- **Goal of the exercise**:
From the entries below, copy exactly the lines from the one that contains "(0.07, 0.27, 0.02))" through the one that contains "sp.use_smooth = False", both included, and only those.

- **Data shown**:
=-=-=-=-=

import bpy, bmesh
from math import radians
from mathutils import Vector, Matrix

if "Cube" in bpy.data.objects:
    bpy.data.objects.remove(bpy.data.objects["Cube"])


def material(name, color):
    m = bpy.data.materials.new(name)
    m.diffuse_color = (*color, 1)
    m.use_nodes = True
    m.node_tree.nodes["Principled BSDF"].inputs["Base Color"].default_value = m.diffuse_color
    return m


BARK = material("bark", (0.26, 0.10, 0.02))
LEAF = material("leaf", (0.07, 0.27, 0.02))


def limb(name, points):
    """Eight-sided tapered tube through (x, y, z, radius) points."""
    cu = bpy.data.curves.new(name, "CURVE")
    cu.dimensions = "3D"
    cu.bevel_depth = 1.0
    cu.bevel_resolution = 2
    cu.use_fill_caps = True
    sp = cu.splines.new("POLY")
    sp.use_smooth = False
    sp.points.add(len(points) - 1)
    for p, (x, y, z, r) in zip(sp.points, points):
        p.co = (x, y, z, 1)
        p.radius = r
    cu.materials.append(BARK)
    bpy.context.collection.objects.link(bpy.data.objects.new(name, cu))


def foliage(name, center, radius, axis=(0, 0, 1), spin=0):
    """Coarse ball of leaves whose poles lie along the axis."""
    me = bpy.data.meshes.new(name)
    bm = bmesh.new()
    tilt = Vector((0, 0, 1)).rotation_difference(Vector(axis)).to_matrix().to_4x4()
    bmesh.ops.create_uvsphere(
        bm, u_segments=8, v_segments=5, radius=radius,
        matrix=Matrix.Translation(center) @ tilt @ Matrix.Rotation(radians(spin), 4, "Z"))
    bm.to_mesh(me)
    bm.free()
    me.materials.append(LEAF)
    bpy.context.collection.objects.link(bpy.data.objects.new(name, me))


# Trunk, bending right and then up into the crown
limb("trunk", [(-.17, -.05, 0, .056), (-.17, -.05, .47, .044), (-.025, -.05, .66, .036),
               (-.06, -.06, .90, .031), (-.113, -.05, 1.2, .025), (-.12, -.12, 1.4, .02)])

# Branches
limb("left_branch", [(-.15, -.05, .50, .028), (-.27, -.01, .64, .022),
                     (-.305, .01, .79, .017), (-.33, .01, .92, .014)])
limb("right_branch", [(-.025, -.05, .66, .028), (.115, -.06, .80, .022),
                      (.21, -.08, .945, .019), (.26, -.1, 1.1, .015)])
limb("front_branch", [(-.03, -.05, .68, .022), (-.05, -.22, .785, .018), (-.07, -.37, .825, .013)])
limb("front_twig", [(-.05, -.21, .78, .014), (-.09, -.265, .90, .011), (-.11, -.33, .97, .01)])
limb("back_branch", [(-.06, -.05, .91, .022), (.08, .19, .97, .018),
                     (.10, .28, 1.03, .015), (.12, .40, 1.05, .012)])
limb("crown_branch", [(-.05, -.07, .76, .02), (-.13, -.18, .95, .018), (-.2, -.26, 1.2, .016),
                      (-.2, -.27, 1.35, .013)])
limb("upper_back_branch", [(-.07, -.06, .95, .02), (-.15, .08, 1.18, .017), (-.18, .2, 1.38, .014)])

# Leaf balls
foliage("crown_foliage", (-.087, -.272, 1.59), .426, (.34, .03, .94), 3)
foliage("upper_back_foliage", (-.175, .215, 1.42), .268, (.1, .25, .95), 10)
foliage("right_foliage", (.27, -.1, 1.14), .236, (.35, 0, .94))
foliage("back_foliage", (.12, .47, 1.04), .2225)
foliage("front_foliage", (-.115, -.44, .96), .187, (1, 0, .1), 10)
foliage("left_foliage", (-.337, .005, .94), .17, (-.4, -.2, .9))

=-=-=-=-=

- **Written response**:
LEAF = material("leaf", (0.07, 0.27, 0.02))


def limb(name, points):
    """Eight-sided tapered tube through (x, y, z, radius) points."""
    cu = bpy.data.curves.new(name, "CURVE")
    cu.dimensions = "3D"
    cu.bevel_depth = 1.0
    cu.bevel_resolution = 2
    cu.use_fill_caps = True
    sp = cu.splines.new("POLY")
    sp.use_smooth = False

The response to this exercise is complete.